BEGIN Data
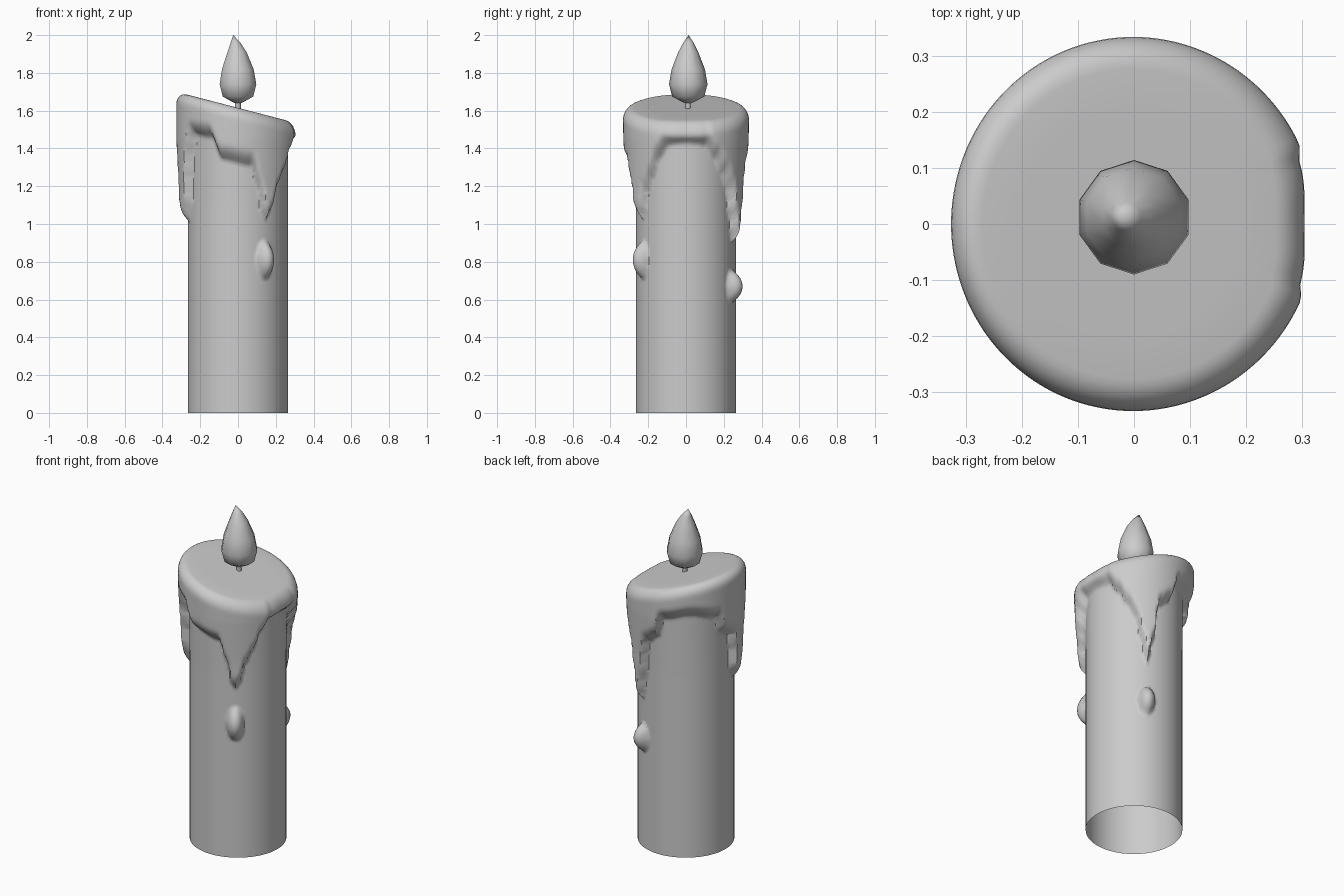
import bpy, bmesh, math

if "Cube" in bpy.data.objects:
    bpy.data.objects.remove(bpy.data.objects["Cube"])

BODY_R, WAX = 0.265, 0.061
SEG, ROWS = 144, 100

# lower edge of the melted wax: (angle in degrees, height)
EDGE = [(0, 1.43), (20, 1.42), (32, 1.35), (42, 1.27), (53, 1.18), (58, 1.05), (65, 0.90),
        (72, 1.05), (77, 1.27), (92, 1.32), (99, 1.44), (130, 1.47), (160, 1.44), (167, 1.33),
        (183, 1.29), (188, 1.05), (196, 1.01), (204, 1.07), (210, 1.36), (217, 1.47),
        (240, 1.46), (253, 1.34), (284, 1.31), (293, 1.18), (298, 1.05), (302, 1.02),
        (307, 1.06), (313, 1.17), (322, 1.25), (330, 1.35), (341, 1.42), (360, 1.43)]
# loose drops: (angle, height, half width, half height)
DROPS = [(302, 0.81, 0.048, 0.10), (65, 0.67, 0.048, 0.085)]


def wax_edge(deg):
    for (a0, z0), (a1, z1) in zip(EDGE, EDGE[1:]):
        if a0 <= deg <= a1:
            t = (deg - a0) / (a1 - a0)
            return z0 + (z1 - z0) * t * t * (3 - 2 * t)


def top_plane(x):
    return 1.615 - 0.26 * x


def thickness(deg, z):
    d = min(max((z - wax_edge(deg)) / 0.09, 0), 1)
    t = (WAX - 0.010 * min(max((1.45 - z) / 0.25, 0), 1)) * (1 - (1 - d) ** 2)
    for a, h, w, hh in DROPS:
        u = math.radians(deg - a) * BODY_R
        q = (u / w) ** 2 + ((z - h) / hh) ** 2
        if q < 1:
            t = max(t, 0.062 * (1 - q) ** 0.8)
    return t


def skin(name, rings, tip=None, angle=40):
    """Bridge rings of points into a surface, closing the last ring at a tip."""
    bm = bmesh.new()
    vs = [[bm.verts.new(p) for p in ring] for ring in rings]
    n = len(vs[0])
    for lo, hi in zip(vs, vs[1:]):
        for i in range(n):
            j = (i + 1) % n
            bm.faces.new((lo[i], lo[j], hi[j], hi[i]))
    if tip:
        t = bm.verts.new(tip)
        for i in range(n):
            bm.faces.new((vs[-1][i], vs[-1][(i + 1) % n], t))
    me = bpy.data.meshes.new(name)
    bm.to_mesh(me)
    bm.free()
    ob = bpy.data.objects.new(name, me)
    bpy.context.collection.objects.link(ob)
    bpy.ops.object.select_all(action='DESELECT')
    ob.select_set(True)
    bpy.context.view_layer.objects.active = ob
    bpy.ops.object.shade_smooth_by_angle(angle=math.radians(angle))
    return ob


# candle body: open at the bottom, drips on the side, rounded slanted rim
angles = [360 * i / SEG for i in range(SEG)]
rings = []
for k in range(ROWS + 1):
    ring = []
    for deg in angles:
        c, s = math.cos(math.radians(deg)), math.sin(math.radians(deg))
        z = k / ROWS * (top_plane(0.325 * c) - 0.065)
        r = BODY_R + thickness(deg, z)
        ring.append((r * c, r * s * (1 + 0.02 * max(0, z - 1.1) / 0.4), z))
    rings.append(ring)
rim = rings[-1]
for k in range(1, 8):
    a = math.radians(90 * k / 7)
    f = 1 - 0.17 * (1 - math.cos(a))
    rings.append([(x * f, y * f, top_plane(x * f) - 0.065 * (1 - math.sin(a)))
                  for x, y, z in rim])
for f in (0.6, 0.3):
    rings.append([(x * f, y * f, top_plane(x * f)) for x, y, z in rim])
skin("candle_body", rings, (0, 0, top_plane(0)), 60)


def lathe(name, profile, sides, tip, angle):
    """Rings from (height, radius, x, y) points."""
    skin(name, [[(cx + r * math.sin(math.tau * i / sides + 0.0) * -1,
                  cy + r * math.cos(math.tau * i / sides), z) for i in range(sides)]
                for z, r, cx, cy in profile], tip, angle)


# wick
lathe("wick", [(1.60, 0.015, 0, 0.01), (1.64, 0.015, 0, 0.01), (1.67, 0.02, 0, 0.01)],
      8, (0, 0.01, 1.68), 60)
# flame: ten sides, tip leaning slightly to the left
lathe("flame", [(1.636, 0.004, 0, 0.012), (1.645, 0.03, 0, 0.012), (1.675, 0.085, 0, 0.012),
                (1.74, 0.102, 0, 0.012), (1.82, 0.088, -0.001, 0.012),
                (1.91, 0.053, -0.005, 0.012), (1.96, 0.027, -0.013, 0.013)],
      10, (-0.025, 0.014, 2.0), 60)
END Data
Using the data above, return every line that contains the string "faces".

Response to the exercise:
            bm.faces.new((lo[i], lo[j], hi[j], hi[i]))
            bm.faces.new((vs[-1][i], vs[-1][(i + 1) % n], t))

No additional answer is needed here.